Have you ever had any regrets over your decision?
Daniel : Well from next year on they will have this really cool screen writing course. To be fair, I had already studied screenwriting on my year abroad so it is not necessarily a big regret. There were always many pros and cons over the decision so I can’t really say I have any big regrets.
Jodie : Never. Honestly I don’t even think about it. English is literally the perfect degree for me and I can’t imagine my life any other way. Maybe not waiting until almost two years to change is a regret.
Tam : No. I really enjoy my current degree and feel a lot more relaxed. Before I was just constantly thinking about if I was doing the right thing.
Can you imagine yourself on the alternative life path if you hadn’t swapped degrees?
Daniel : Yeah for sure, like just because on paper I’m a politics student it doesn’t mean I’m dedicating my entire life towards it. On the contrary, it seems like I’m just using politics when it comes to uni but in my free time I am dedicated to film. I’m part of the film-making society and part of a radio show so I think I’ve managed to find a good balance.

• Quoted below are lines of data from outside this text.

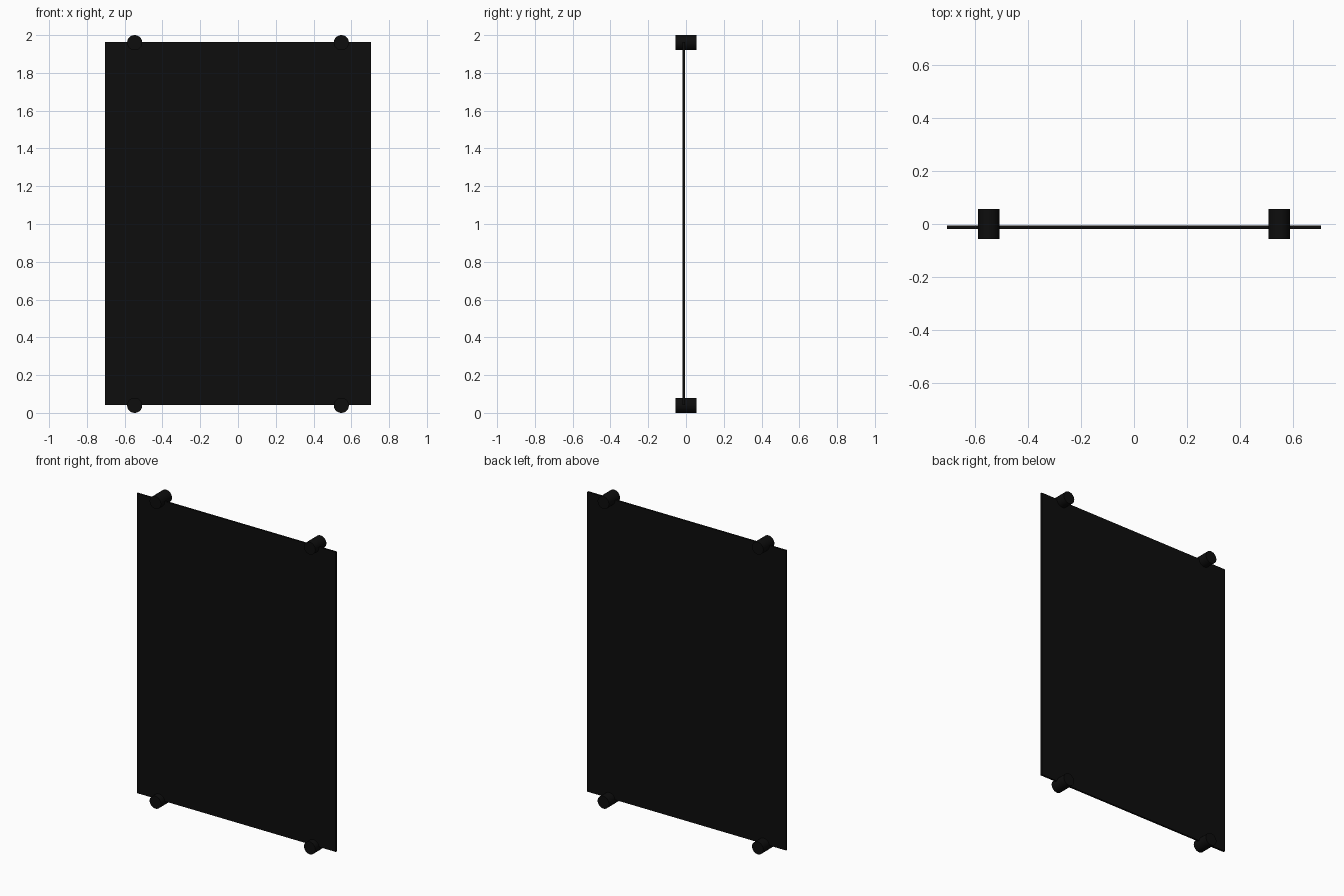
import bpy
import math

if "Cube" in bpy.data.objects:
    bpy.data.objects.remove(bpy.data.objects["Cube"])

black = bpy.data.materials.new("black")
black.diffuse_color = (0.004, 0.004, 0.004, 1)
black.use_nodes = True
black.node_tree.nodes["Principled BSDF"].inputs["Base Color"].default_value = black.diffuse_color

# Thin upright panel
bpy.ops.mesh.primitive_cube_add(size=1, location=(0, -0.012, 1.003))
panel = bpy.context.object
panel.name = "panel"
panel.scale = (1.41, 0.012, 1.92)
bpy.ops.object.transform_apply(location=False, rotation=False, scale=True)
panel.data.materials.append(black)


# Round standoff pegs crossing the top and bottom edges
def peg(name, x, z):
    bpy.ops.mesh.primitive_cylinder_add(
        vertices=32, radius=0.04, depth=0.112,
        location=(x, 0, z), rotation=(math.pi / 2, 0, 0))
    ob = bpy.context.object
    ob.name = name
    ob.data.materials.append(black)
    bpy.ops.object.shade_smooth_by_angle(angle=math.radians(40))


for side, x in (("left", -0.547), ("right", 0.547)):
    for level, z in (("bottom", 0.04), ("top", 1.96)):
        peg(f"{level}_{side}_peg", x, z)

Jodie : I feel like if I had continued to study law I would have eventually crashed anyway. Like even if I did continue, I don’t think it was ever what I was destined to do with my life. I would be a really bad lawyer. If I hadn’t changed I would have been forced to drop out of uni completely and waste even more time so quite honestly I don’t think law was ever going to be an extended part of my life path.
Tam : I can and I don’t like it. I think I would be a lot more stressed and unhappy than I am at the moment.
What advice would you give to students who are similarly doubting their chosen degree?
Daniel : Make sure making the change is 100% what you want to do. It’s really helpful to have a list of pros and cons, you shouldn’t make any impulsive decisions. Everyone’s different and has their own agenda but listen to what your peers and family have to say. Be open to their advice but not necessarily obey it. It’s your life, so it’s your decision, so you think about it!
Jodie : It’s difficult because I really understand how hard a decision it can be to make. I think it can reach a point where you struggle to justify your own decision to yourself and it feels like you’re just studying your degree for no reason. Expectations from others can really make you believe that it’s the end of the world if you switch, but really everything stays the same, you just realise you’re living a life more true to yourself.
Tam : Swap, for the love of God, SWAP. I just got out of writing a 3000 word essay and I still don’t have a horrible itching fear of regret like I used to.